• Data provided:
########################################

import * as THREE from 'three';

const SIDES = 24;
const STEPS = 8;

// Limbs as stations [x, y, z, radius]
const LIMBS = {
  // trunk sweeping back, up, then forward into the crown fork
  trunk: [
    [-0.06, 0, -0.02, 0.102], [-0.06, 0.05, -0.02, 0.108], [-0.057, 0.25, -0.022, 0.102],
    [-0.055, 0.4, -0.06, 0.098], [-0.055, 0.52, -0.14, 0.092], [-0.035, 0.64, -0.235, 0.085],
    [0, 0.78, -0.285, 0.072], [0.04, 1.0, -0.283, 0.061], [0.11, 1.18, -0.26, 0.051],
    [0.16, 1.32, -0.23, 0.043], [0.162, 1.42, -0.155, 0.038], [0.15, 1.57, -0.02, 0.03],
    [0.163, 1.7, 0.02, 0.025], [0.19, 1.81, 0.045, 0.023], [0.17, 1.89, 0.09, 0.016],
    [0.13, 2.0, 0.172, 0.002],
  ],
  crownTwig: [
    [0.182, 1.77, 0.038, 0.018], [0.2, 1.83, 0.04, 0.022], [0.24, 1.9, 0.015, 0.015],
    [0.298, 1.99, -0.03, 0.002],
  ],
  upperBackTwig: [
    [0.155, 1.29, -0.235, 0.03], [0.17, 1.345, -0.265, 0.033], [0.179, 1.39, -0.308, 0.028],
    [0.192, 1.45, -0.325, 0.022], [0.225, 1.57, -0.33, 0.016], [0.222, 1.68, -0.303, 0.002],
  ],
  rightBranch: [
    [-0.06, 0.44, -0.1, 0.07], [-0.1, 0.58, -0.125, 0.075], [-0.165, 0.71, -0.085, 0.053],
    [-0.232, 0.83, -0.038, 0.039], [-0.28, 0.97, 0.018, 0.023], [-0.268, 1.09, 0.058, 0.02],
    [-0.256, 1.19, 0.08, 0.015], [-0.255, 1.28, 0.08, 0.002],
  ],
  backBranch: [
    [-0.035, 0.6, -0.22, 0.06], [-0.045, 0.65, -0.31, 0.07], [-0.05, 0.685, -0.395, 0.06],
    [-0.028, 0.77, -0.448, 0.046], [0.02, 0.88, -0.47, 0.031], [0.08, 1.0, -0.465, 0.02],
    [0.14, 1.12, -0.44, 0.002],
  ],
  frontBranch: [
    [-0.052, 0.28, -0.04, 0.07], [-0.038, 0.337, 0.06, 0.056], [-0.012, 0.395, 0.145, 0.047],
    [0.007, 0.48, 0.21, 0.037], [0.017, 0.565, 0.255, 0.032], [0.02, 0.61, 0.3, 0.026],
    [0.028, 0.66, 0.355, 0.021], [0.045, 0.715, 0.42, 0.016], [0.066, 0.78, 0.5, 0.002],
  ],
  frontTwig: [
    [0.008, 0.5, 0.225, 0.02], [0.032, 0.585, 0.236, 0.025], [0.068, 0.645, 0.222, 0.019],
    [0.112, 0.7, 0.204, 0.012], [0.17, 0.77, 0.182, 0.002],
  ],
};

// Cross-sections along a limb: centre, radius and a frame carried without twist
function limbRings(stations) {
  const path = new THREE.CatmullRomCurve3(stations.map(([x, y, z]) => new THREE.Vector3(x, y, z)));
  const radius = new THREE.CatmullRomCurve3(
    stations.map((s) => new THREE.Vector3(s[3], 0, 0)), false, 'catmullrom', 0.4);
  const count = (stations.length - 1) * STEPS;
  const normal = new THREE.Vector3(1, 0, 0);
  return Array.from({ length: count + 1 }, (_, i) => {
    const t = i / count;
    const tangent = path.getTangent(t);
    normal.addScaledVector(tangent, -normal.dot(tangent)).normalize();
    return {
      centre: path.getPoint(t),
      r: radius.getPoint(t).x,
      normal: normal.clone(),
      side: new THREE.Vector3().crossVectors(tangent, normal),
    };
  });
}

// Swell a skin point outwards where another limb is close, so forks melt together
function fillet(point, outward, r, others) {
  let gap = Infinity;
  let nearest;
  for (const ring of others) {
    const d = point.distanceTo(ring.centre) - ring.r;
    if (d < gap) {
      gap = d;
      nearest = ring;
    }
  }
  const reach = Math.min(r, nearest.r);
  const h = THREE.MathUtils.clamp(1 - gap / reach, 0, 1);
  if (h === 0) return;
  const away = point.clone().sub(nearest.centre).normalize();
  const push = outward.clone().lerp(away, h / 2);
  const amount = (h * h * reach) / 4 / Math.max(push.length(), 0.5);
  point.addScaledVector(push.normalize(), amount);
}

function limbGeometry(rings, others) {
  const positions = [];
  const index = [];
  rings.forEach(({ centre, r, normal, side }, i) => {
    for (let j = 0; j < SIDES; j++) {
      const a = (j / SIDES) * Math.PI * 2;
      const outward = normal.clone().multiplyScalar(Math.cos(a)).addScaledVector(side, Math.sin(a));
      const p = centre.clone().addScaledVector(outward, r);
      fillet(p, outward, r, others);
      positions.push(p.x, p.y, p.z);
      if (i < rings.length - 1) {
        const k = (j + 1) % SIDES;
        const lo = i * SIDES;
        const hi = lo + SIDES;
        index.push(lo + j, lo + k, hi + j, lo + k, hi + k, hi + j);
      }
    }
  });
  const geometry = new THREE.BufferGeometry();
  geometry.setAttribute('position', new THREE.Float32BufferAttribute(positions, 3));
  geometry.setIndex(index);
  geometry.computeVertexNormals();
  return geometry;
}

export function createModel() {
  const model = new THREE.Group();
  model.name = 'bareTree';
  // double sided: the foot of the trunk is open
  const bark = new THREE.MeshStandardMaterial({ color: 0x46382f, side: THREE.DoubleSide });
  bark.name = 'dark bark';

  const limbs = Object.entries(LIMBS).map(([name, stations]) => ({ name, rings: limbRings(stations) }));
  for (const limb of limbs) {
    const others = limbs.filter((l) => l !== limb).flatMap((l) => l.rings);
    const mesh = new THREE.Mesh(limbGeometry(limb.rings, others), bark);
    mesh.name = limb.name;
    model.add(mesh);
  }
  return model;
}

########################################

• Action item:
Nothing but a number should be returned: how many lines of the listing include "away".

• Result below:
2